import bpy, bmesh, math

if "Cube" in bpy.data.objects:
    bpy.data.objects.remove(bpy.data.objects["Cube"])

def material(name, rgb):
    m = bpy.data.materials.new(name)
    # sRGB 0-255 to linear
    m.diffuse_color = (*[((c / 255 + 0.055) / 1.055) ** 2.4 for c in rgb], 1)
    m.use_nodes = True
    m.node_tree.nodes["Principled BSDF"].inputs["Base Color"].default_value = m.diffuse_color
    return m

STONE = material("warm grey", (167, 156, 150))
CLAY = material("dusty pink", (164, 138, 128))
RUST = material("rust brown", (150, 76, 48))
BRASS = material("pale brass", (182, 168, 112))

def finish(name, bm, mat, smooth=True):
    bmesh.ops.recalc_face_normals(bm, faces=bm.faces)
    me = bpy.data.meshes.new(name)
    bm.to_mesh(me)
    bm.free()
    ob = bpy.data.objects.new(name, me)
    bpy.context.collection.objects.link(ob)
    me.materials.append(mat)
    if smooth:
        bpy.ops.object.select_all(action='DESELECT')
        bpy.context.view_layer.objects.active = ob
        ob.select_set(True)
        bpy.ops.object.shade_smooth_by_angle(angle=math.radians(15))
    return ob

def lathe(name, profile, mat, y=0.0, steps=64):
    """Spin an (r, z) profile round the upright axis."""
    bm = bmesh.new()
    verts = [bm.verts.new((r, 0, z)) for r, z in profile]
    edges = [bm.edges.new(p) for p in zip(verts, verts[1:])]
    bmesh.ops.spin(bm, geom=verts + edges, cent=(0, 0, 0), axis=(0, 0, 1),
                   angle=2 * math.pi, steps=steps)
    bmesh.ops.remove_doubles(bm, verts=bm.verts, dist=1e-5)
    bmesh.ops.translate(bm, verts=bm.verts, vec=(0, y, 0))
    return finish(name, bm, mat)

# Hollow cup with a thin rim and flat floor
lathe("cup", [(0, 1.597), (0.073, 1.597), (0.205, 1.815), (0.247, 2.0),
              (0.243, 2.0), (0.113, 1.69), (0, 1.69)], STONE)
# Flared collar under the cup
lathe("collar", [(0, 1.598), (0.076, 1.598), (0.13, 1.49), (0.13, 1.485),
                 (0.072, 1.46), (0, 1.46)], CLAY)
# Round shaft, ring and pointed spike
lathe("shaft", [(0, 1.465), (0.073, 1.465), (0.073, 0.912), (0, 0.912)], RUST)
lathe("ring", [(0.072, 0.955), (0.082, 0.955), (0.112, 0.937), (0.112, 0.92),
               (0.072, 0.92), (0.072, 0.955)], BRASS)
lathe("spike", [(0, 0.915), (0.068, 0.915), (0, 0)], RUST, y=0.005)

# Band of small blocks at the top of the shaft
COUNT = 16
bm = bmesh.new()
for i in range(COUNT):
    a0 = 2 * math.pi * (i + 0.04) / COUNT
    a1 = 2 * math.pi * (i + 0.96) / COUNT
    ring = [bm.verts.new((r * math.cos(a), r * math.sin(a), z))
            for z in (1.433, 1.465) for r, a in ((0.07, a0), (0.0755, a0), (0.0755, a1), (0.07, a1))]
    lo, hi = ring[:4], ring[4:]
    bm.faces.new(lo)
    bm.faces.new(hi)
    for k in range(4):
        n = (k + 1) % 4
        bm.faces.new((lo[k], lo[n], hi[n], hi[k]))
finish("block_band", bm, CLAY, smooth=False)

********

**EXERCISE DESCRIPTION:** With "True" as the word to match, copy each line of the records that has it.

**SOLUTION TO THE PROBLEM:**
    m.use_nodes = True
def finish(name, bm, mat, smooth=True):
        ob.select_set(True)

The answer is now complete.